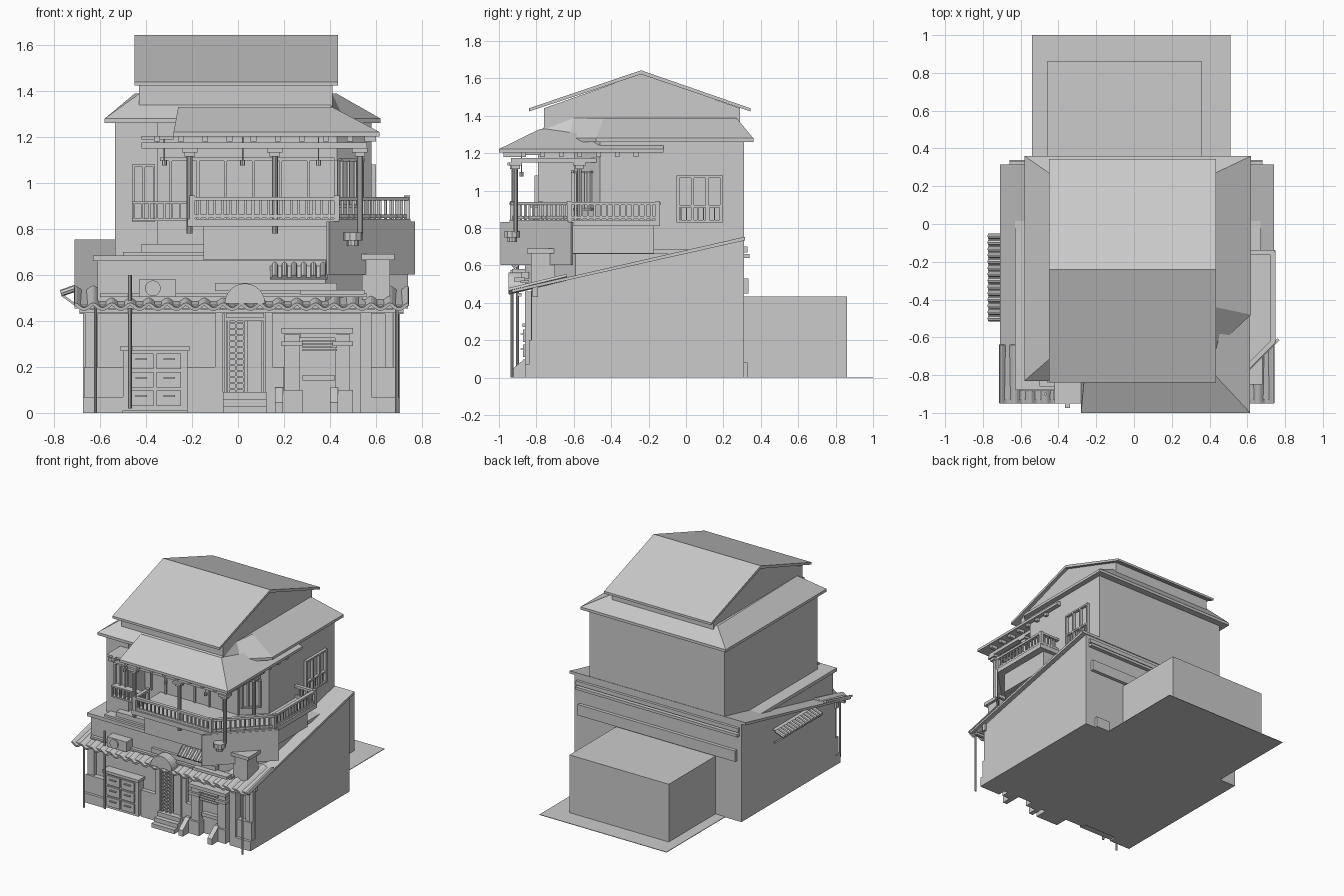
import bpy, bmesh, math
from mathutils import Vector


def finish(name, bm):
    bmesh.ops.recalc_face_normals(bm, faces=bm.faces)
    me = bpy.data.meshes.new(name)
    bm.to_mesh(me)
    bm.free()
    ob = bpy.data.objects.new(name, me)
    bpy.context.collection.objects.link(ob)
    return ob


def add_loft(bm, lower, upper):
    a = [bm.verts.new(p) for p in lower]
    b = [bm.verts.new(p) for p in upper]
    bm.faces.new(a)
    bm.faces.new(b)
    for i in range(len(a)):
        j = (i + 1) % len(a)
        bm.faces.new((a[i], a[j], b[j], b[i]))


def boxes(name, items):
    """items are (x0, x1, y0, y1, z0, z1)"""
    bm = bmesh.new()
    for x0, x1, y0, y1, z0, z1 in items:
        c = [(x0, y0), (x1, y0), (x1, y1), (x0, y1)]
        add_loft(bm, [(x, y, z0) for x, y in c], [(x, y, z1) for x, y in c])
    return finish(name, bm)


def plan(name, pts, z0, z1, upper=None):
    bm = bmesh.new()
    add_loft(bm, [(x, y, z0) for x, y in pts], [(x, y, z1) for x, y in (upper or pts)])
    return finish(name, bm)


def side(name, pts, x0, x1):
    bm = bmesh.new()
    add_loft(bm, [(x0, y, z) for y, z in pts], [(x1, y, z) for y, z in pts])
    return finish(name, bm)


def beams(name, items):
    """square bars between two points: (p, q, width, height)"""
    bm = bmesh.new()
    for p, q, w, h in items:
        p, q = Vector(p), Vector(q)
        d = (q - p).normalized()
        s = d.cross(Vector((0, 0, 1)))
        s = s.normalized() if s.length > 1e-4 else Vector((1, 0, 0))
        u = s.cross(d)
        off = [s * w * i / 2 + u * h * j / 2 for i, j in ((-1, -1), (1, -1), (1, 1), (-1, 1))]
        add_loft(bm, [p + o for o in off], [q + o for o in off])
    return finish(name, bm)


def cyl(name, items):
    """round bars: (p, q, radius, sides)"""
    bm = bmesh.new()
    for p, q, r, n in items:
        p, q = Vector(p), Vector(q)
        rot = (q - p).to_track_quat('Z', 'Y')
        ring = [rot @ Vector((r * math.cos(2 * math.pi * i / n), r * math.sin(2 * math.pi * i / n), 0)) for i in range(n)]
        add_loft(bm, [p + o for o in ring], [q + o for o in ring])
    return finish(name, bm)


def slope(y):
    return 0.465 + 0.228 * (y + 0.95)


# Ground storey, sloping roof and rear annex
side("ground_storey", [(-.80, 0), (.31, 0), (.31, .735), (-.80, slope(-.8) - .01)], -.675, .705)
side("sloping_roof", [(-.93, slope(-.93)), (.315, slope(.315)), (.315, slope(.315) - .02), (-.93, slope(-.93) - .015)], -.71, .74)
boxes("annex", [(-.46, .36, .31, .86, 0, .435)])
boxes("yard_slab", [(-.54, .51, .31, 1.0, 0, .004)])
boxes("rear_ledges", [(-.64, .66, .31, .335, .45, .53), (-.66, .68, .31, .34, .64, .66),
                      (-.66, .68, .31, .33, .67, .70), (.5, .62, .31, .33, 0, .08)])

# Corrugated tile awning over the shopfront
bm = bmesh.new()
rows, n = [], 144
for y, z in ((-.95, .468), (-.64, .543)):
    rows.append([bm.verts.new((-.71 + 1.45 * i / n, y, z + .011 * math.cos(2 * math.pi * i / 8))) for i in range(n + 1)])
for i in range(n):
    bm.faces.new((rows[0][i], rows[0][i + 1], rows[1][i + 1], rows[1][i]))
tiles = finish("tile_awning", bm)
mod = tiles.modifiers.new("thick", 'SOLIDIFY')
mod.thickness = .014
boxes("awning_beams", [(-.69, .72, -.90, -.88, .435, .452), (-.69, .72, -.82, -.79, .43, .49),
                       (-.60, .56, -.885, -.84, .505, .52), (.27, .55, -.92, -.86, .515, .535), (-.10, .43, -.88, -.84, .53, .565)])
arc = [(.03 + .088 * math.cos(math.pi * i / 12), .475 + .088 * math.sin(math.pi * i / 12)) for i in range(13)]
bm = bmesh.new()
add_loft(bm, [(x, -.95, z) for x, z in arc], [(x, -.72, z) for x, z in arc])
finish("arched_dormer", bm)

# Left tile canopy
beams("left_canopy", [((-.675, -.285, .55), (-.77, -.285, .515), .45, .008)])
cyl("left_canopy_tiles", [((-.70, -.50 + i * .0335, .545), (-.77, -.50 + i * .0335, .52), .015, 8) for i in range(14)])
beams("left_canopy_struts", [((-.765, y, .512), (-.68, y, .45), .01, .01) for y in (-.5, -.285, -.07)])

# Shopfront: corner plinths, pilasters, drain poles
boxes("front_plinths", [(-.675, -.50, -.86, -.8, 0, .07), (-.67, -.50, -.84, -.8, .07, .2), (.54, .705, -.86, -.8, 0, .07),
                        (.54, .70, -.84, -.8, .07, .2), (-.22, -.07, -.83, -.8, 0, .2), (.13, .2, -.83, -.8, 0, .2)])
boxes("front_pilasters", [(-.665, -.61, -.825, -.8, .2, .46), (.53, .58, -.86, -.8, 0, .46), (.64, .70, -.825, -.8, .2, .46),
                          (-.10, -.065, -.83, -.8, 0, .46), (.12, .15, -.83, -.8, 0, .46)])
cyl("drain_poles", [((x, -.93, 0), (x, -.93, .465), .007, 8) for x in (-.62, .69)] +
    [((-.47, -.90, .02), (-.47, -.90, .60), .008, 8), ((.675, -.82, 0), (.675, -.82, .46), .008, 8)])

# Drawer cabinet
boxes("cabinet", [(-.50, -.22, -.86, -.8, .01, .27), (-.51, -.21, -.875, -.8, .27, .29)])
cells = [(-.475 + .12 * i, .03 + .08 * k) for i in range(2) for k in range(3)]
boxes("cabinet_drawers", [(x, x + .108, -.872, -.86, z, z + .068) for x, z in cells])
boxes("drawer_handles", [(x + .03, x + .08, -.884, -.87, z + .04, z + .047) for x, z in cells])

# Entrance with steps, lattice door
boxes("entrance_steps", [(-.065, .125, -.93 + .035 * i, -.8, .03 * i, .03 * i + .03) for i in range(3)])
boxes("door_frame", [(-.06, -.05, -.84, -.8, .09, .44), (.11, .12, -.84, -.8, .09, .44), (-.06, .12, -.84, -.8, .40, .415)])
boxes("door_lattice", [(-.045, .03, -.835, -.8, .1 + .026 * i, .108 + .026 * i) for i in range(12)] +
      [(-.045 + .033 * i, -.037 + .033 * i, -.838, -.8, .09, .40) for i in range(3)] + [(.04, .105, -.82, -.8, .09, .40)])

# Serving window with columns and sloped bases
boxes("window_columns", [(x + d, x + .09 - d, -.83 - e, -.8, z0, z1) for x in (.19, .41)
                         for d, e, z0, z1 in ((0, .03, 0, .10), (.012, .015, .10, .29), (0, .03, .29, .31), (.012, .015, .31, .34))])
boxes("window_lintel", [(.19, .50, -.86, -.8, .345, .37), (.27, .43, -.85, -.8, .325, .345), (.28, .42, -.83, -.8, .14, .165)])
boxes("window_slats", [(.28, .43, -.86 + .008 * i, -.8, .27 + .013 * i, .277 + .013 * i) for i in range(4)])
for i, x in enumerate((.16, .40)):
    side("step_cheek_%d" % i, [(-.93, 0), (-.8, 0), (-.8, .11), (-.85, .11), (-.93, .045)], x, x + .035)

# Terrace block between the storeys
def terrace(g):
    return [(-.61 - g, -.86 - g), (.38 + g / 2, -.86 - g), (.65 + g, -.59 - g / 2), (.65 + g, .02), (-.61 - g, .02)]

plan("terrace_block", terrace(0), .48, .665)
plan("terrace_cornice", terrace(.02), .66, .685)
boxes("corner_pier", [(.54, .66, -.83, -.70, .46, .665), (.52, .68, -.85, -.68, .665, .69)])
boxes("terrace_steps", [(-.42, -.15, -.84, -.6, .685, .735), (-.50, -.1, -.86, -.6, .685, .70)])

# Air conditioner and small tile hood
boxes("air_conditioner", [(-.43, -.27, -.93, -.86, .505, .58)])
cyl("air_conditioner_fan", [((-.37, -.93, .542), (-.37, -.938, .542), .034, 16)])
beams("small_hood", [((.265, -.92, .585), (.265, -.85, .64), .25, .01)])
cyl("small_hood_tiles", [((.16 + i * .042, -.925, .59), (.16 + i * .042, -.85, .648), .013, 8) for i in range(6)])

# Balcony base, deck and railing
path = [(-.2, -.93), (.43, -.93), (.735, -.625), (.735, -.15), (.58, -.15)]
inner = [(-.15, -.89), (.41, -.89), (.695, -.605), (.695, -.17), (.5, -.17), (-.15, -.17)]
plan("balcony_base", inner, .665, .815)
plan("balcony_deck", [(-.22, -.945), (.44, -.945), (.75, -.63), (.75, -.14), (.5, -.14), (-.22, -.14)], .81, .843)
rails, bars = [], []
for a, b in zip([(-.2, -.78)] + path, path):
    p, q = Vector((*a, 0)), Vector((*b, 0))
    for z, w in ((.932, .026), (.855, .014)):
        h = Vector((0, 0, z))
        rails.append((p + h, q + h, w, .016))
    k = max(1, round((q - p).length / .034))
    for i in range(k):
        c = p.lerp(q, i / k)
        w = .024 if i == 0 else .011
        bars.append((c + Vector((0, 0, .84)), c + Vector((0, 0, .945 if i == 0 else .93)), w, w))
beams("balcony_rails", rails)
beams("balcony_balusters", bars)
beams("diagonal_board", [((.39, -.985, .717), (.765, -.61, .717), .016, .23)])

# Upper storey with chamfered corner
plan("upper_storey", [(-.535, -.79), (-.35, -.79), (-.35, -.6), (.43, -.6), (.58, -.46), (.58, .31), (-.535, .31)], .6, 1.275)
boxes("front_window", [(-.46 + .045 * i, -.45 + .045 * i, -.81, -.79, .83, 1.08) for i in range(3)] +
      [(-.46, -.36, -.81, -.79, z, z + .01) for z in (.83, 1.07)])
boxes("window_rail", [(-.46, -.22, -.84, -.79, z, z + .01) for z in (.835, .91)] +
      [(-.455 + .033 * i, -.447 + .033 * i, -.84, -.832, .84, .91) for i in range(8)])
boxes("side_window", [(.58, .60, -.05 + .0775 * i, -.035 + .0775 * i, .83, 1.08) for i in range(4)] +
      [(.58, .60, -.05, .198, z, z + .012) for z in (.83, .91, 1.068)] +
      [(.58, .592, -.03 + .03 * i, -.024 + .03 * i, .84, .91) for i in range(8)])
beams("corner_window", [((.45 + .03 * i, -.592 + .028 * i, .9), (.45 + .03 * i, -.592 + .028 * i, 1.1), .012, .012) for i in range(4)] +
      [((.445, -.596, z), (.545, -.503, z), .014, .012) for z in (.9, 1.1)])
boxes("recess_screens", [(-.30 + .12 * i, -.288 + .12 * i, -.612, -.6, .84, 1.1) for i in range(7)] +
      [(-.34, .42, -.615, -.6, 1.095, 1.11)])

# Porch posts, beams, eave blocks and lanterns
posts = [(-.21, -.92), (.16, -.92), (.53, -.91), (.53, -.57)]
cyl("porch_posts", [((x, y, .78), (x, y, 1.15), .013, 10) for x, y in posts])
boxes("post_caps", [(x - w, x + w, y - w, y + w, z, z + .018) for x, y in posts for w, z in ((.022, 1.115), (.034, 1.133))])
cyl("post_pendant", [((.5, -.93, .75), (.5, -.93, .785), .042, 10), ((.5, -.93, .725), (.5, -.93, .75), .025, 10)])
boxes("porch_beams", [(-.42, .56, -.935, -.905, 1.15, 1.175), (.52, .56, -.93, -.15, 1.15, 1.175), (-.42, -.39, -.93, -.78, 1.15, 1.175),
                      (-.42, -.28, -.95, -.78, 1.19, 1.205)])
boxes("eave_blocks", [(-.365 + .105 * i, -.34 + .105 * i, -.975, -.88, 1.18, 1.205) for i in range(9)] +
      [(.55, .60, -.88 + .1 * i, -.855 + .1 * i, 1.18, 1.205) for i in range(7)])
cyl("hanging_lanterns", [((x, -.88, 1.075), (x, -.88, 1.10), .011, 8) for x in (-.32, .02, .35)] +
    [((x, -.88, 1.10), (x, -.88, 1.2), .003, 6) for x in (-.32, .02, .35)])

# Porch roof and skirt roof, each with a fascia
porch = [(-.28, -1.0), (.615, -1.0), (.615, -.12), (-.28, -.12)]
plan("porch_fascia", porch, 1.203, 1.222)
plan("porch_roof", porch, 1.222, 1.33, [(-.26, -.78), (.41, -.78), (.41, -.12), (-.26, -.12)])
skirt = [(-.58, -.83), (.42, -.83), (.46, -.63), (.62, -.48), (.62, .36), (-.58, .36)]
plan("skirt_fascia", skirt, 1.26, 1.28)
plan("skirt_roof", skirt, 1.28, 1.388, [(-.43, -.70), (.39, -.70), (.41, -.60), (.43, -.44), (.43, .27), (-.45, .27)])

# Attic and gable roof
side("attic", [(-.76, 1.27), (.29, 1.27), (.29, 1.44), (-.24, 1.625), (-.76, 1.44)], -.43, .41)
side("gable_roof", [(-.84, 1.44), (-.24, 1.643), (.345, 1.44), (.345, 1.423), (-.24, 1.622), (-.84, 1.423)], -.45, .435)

+ + + +

TASK TO CARRY OUT » Reproduce only the lines from the line containing "# Porch roof" to the last line of the material above, both of those lines included.

EXERCISE SOLUTION »
# Porch roof and skirt roof, each with a fascia
porch = [(-.28, -1.0), (.615, -1.0), (.615, -.12), (-.28, -.12)]
plan("porch_fascia", porch, 1.203, 1.222)
plan("porch_roof", porch, 1.222, 1.33, [(-.26, -.78), (.41, -.78), (.41, -.12), (-.26, -.12)])
skirt = [(-.58, -.83), (.42, -.83), (.46, -.63), (.62, -.48), (.62, .36), (-.58, .36)]
plan("skirt_fascia", skirt, 1.26, 1.28)
plan("skirt_roof", skirt, 1.28, 1.388, [(-.43, -.70), (.39, -.70), (.41, -.60), (.43, -.44), (.43, .27), (-.45, .27)])

# Attic and gable roof
side("attic", [(-.76, 1.27), (.29, 1.27), (.29, 1.44), (-.24, 1.625), (-.76, 1.44)], -.43, .41)
side("gable_roof", [(-.84, 1.44), (-.24, 1.643), (.345, 1.44), (.345, 1.423), (-.24, 1.622), (-.84, 1.423)], -.45, .435)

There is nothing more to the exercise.